Task statement: Reproduce all of the records word for word, omitting the pictures.

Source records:
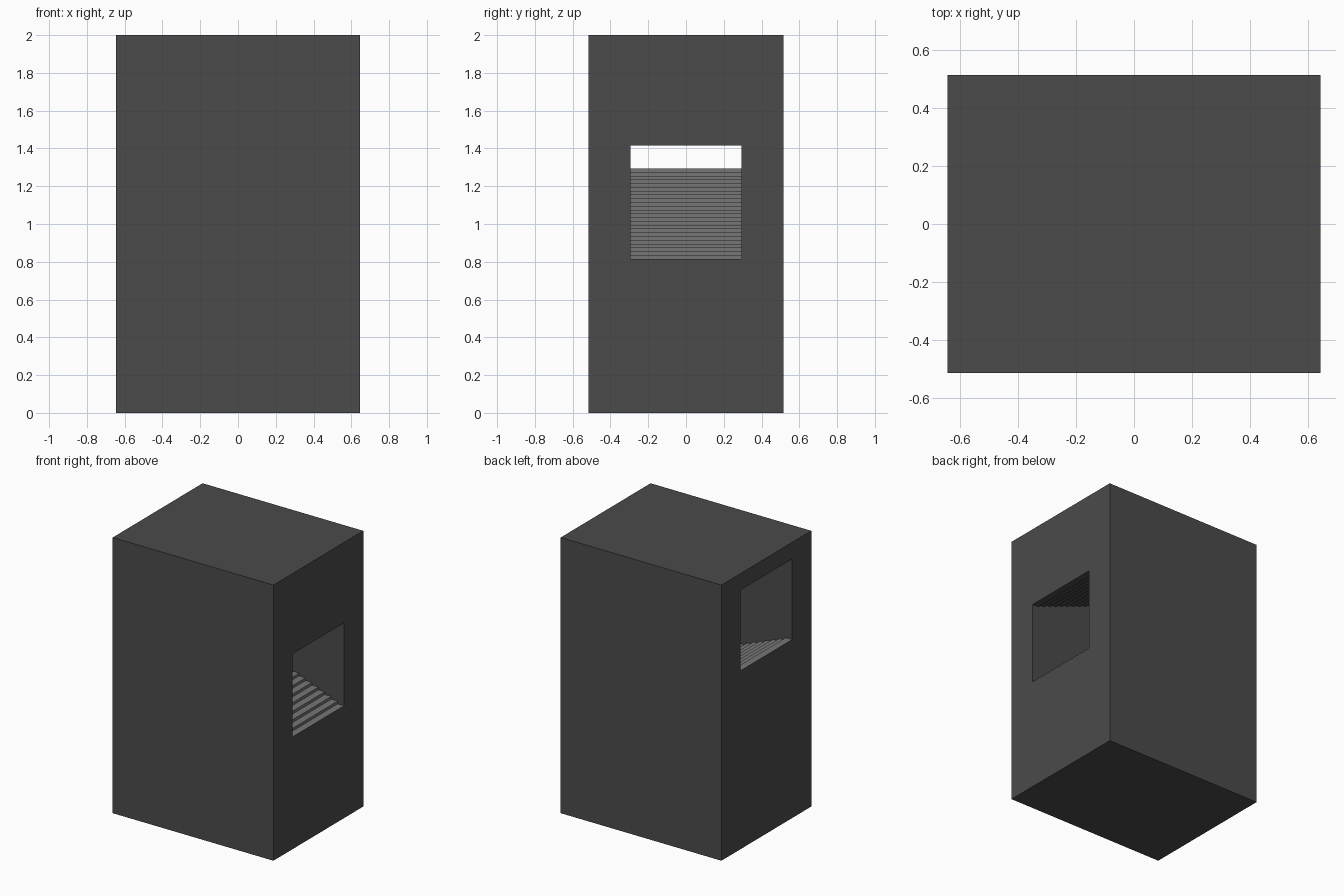
import bpy
import bmesh

cube = bpy.data.objects.get("Cube")
if cube:
    bpy.data.objects.remove(cube, do_unlink=True)

HX, HY, HEIGHT = 0.645, 0.515, 2.0      # block half width, half depth, height
TUNNEL_HY = 0.295                       # half width of the stair passage
STEPS = 25
FLOOR, FLOOR_RISE = 0.815, 0.02
CEILING, CEILING_RISE = 1.416, 0.0193


def material(name, value):
    mat = bpy.data.materials.new(name)
    mat.use_nodes = True
    colour = (value, value, value, 1.0)
    mat.diffuse_color = colour
    mat.node_tree.nodes["Principled BSDF"].inputs["Base Color"].default_value = colour
    return mat


def extrude_profile(name, profile, half_depth):
    """Extrude an (x, z) outline along y."""
    bm = bmesh.new()
    face = bm.faces.new([bm.verts.new((x, -half_depth, z)) for x, z in profile])
    result = bmesh.ops.extrude_face_region(bm, geom=[face])
    moved = [g for g in result["geom"] if isinstance(g, bmesh.types.BMVert)]
    bmesh.ops.translate(bm, verts=moved, vec=(0, 2 * half_depth, 0))
    bmesh.ops.recalc_face_normals(bm, faces=bm.faces)
    mesh = bpy.data.meshes.new(name)
    bm.to_mesh(mesh)
    bm.free()
    obj = bpy.data.objects.new(name, mesh)
    bpy.context.collection.objects.link(obj)
    return obj


def stepped_line(start, rise):
    """Stair outline climbing from the +x side to the -x side."""
    run = 2 * HX / STEPS
    points = []
    for i in range(STEPS):
        x0 = HX - i * run if i else HX + 0.1
        x1 = HX - (i + 1) * run if i < STEPS - 1 else -HX - 0.1
        z = start + i * rise
        points += [(x0, z), (x1, z)]
    return points


# Solid block
block = extrude_profile("stair_block", [(-HX, 0), (HX, 0), (HX, HEIGHT), (-HX, HEIGHT)], HY)
block.data.materials.append(material("dark grey", 0.07))
block.data.materials.append(material("light grey", 0.18))

# Stepped passage cut through the block from side to side
outline = stepped_line(FLOOR, FLOOR_RISE) + stepped_line(CEILING, CEILING_RISE)[::-1]
cutter = extrude_profile("passage_cutter", outline, TUNNEL_HY)
cutter.hide_render = True

cut = block.modifiers.new("passage", 'BOOLEAN')
cut.operation = 'DIFFERENCE'
cut.solver = 'EXACT'
cut.object = cutter
bpy.context.view_layer.update()
bpy.context.view_layer.objects.active = block
block.select_set(True)
bpy.ops.object.modifier_apply(modifier=cut.name)
bpy.data.objects.remove(cutter, do_unlink=True)

# Treads and risers of the stair are light, everything else is dark
for face in block.data.polygons:
    c, n = face.center, face.normal
    inside = abs(c.x) < HX - 0.005 and FLOOR - 0.05 < c.z < HEIGHT - 0.05
    face.material_index = 1 if inside and (n.z > 0.5 or n.x > 0.5) else 0
    face.use_smooth = False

Result of this task:
import bpy
import bmesh

cube = bpy.data.objects.get("Cube")
if cube:
    bpy.data.objects.remove(cube, do_unlink=True)

HX, HY, HEIGHT = 0.645, 0.515, 2.0      # block half width, half depth, height
TUNNEL_HY = 0.295                       # half width of the stair passage
STEPS = 25
FLOOR, FLOOR_RISE = 0.815, 0.02
CEILING, CEILING_RISE = 1.416, 0.0193


def material(name, value):
    mat = bpy.data.materials.new(name)
    mat.use_nodes = True
    colour = (value, value, value, 1.0)
    mat.diffuse_color = colour
    mat.node_tree.nodes["Principled BSDF"].inputs["Base Color"].default_value = colour
    return mat


def extrude_profile(name, profile, half_depth):
    """Extrude an (x, z) outline along y."""
    bm = bmesh.new()
    face = bm.faces.new([bm.verts.new((x, -half_depth, z)) for x, z in profile])
    result = bmesh.ops.extrude_face_region(bm, geom=[face])
    moved = [g for g in result["geom"] if isinstance(g, bmesh.types.BMVert)]
    bmesh.ops.translate(bm, verts=moved, vec=(0, 2 * half_depth, 0))
    bmesh.ops.recalc_face_normals(bm, faces=bm.faces)
    mesh = bpy.data.meshes.new(name)
    bm.to_mesh(mesh)
    bm.free()
    obj = bpy.data.objects.new(name, mesh)
    bpy.context.collection.objects.link(obj)
    return obj


def stepped_line(start, rise):
    """Stair outline climbing from the +x side to the -x side."""
    run = 2 * HX / STEPS
    points = []
    for i in range(STEPS):
        x0 = HX - i * run if i else HX + 0.1
        x1 = HX - (i + 1) * run if i < STEPS - 1 else -HX - 0.1
        z = start + i * rise
        points += [(x0, z), (x1, z)]
    return points


# Solid block
block = extrude_profile("stair_block", [(-HX, 0), (HX, 0), (HX, HEIGHT), (-HX, HEIGHT)], HY)
block.data.materials.append(material("dark grey", 0.07))
block.data.materials.append(material("light grey", 0.18))

# Stepped passage cut through the block from side to side
outline = stepped_line(FLOOR, FLOOR_RISE) + stepped_line(CEILING, CEILING_RISE)[::-1]
cutter = extrude_profile("passage_cutter", outline, TUNNEL_HY)
cutter.hide_render = True

cut = block.modifiers.new("passage", 'BOOLEAN')
cut.operation = 'DIFFERENCE'
cut.solver = 'EXACT'
cut.object = cutter
bpy.context.view_layer.update()
bpy.context.view_layer.objects.active = block
block.select_set(True)
bpy.ops.object.modifier_apply(modifier=cut.name)
bpy.data.objects.remove(cutter, do_unlink=True)

# Treads and risers of the stair are light, everything else is dark
for face in block.data.polygons:
    c, n = face.center, face.normal
    inside = abs(c.x) < HX - 0.005 and FLOOR - 0.05 < c.z < HEIGHT - 0.05
    face.material_index = 1 if inside and (n.z > 0.5 or n.x > 0.5) else 0
    face.use_smooth = False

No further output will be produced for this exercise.